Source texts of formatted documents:
· · · · ·

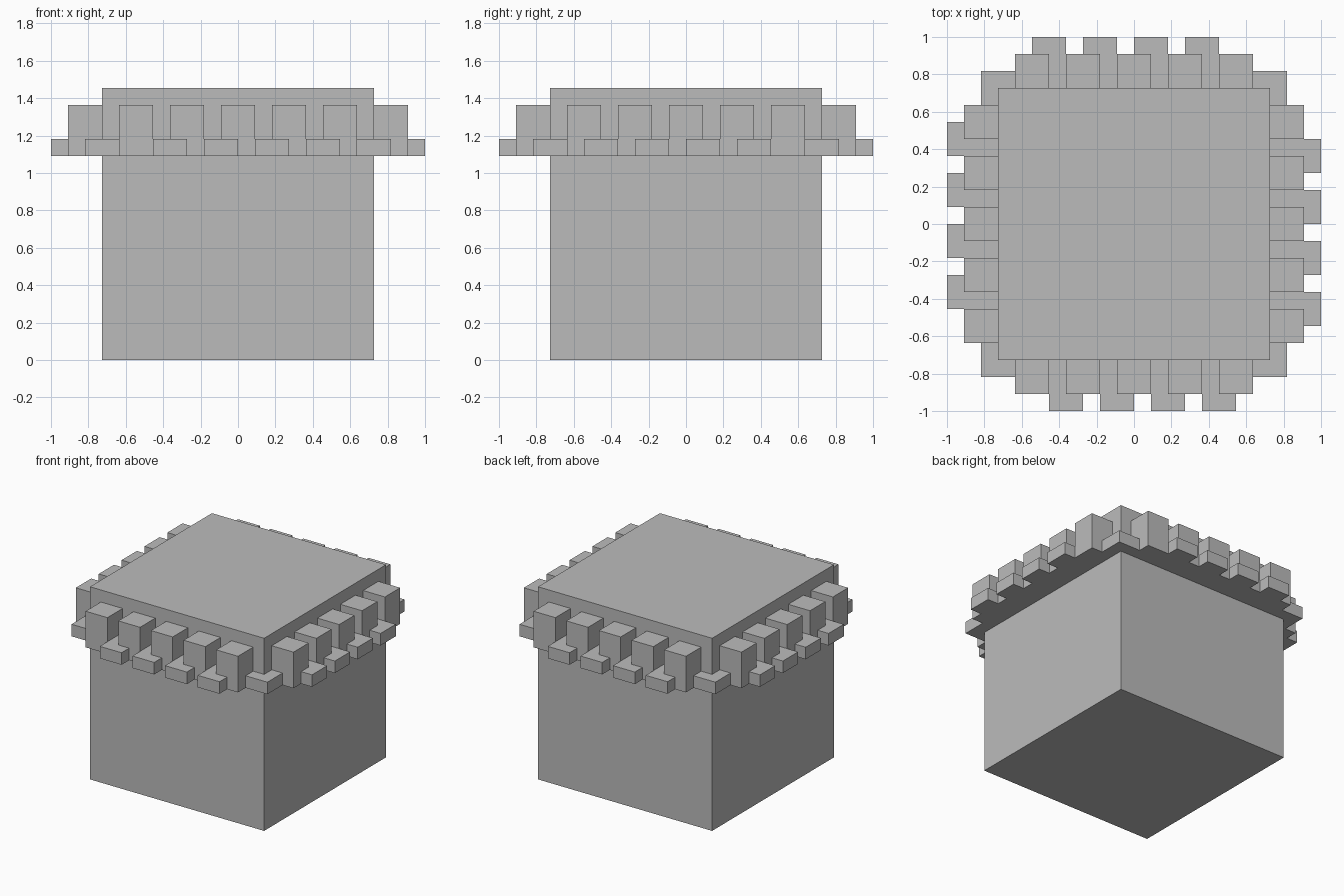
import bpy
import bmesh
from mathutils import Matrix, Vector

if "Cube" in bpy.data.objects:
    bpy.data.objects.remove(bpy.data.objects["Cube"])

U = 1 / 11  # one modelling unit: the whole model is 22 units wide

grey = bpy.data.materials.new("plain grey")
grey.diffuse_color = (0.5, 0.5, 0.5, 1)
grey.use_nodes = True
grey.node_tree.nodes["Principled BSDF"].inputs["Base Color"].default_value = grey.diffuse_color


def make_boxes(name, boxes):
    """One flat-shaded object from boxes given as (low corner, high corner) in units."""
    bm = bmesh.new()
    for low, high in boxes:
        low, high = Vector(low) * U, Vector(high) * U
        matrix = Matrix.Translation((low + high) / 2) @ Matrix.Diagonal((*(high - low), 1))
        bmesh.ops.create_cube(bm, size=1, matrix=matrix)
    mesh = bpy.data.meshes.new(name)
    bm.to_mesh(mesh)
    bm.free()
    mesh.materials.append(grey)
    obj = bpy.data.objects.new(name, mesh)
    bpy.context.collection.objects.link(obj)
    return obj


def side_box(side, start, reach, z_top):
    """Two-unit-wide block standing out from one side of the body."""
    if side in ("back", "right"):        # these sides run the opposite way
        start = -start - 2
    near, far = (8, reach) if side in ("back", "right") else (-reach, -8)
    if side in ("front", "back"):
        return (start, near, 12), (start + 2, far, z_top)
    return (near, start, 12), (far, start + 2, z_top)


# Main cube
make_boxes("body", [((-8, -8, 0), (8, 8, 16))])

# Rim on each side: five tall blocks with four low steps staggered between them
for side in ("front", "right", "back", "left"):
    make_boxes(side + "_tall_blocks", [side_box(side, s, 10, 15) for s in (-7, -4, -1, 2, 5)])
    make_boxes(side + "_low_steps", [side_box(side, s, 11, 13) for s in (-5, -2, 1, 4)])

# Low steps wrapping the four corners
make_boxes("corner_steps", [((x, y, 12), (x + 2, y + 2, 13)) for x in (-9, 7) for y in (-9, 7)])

· · · · ·

▸ **Problem to solve**
Please print the entries shown above again, exactly, and skip the pictures.

▸ **Answer below**
import bpy
import bmesh
from mathutils import Matrix, Vector

if "Cube" in bpy.data.objects:
    bpy.data.objects.remove(bpy.data.objects["Cube"])

U = 1 / 11  # one modelling unit: the whole model is 22 units wide

grey = bpy.data.materials.new("plain grey")
grey.diffuse_color = (0.5, 0.5, 0.5, 1)
grey.use_nodes = True
grey.node_tree.nodes["Principled BSDF"].inputs["Base Color"].default_value = grey.diffuse_color


def make_boxes(name, boxes):
    """One flat-shaded object from boxes given as (low corner, high corner) in units."""
    bm = bmesh.new()
    for low, high in boxes:
        low, high = Vector(low) * U, Vector(high) * U
        matrix = Matrix.Translation((low + high) / 2) @ Matrix.Diagonal((*(high - low), 1))
        bmesh.ops.create_cube(bm, size=1, matrix=matrix)
    mesh = bpy.data.meshes.new(name)
    bm.to_mesh(mesh)
    bm.free()
    mesh.materials.append(grey)
    obj = bpy.data.objects.new(name, mesh)
    bpy.context.collection.objects.link(obj)
    return obj


def side_box(side, start, reach, z_top):
    """Two-unit-wide block standing out from one side of the body."""
    if side in ("back", "right"):        # these sides run the opposite way
        start = -start - 2
    near, far = (8, reach) if side in ("back", "right") else (-reach, -8)
    if side in ("front", "back"):
        return (start, near, 12), (start + 2, far, z_top)
    return (near, start, 12), (far, start + 2, z_top)


# Main cube
make_boxes("body", [((-8, -8, 0), (8, 8, 16))])

# Rim on each side: five tall blocks with four low steps staggered between them
for side in ("front", "right", "back", "left"):
    make_boxes(side + "_tall_blocks", [side_box(side, s, 10, 15) for s in (-7, -4, -1, 2, 5)])
    make_boxes(side + "_low_steps", [side_box(side, s, 11, 13) for s in (-5, -2, 1, 4)])

# Low steps wrapping the four corners
make_boxes("corner_steps", [((x, y, 12), (x + 2, y + 2, 13)) for x in (-9, 7) for y in (-9, 7)])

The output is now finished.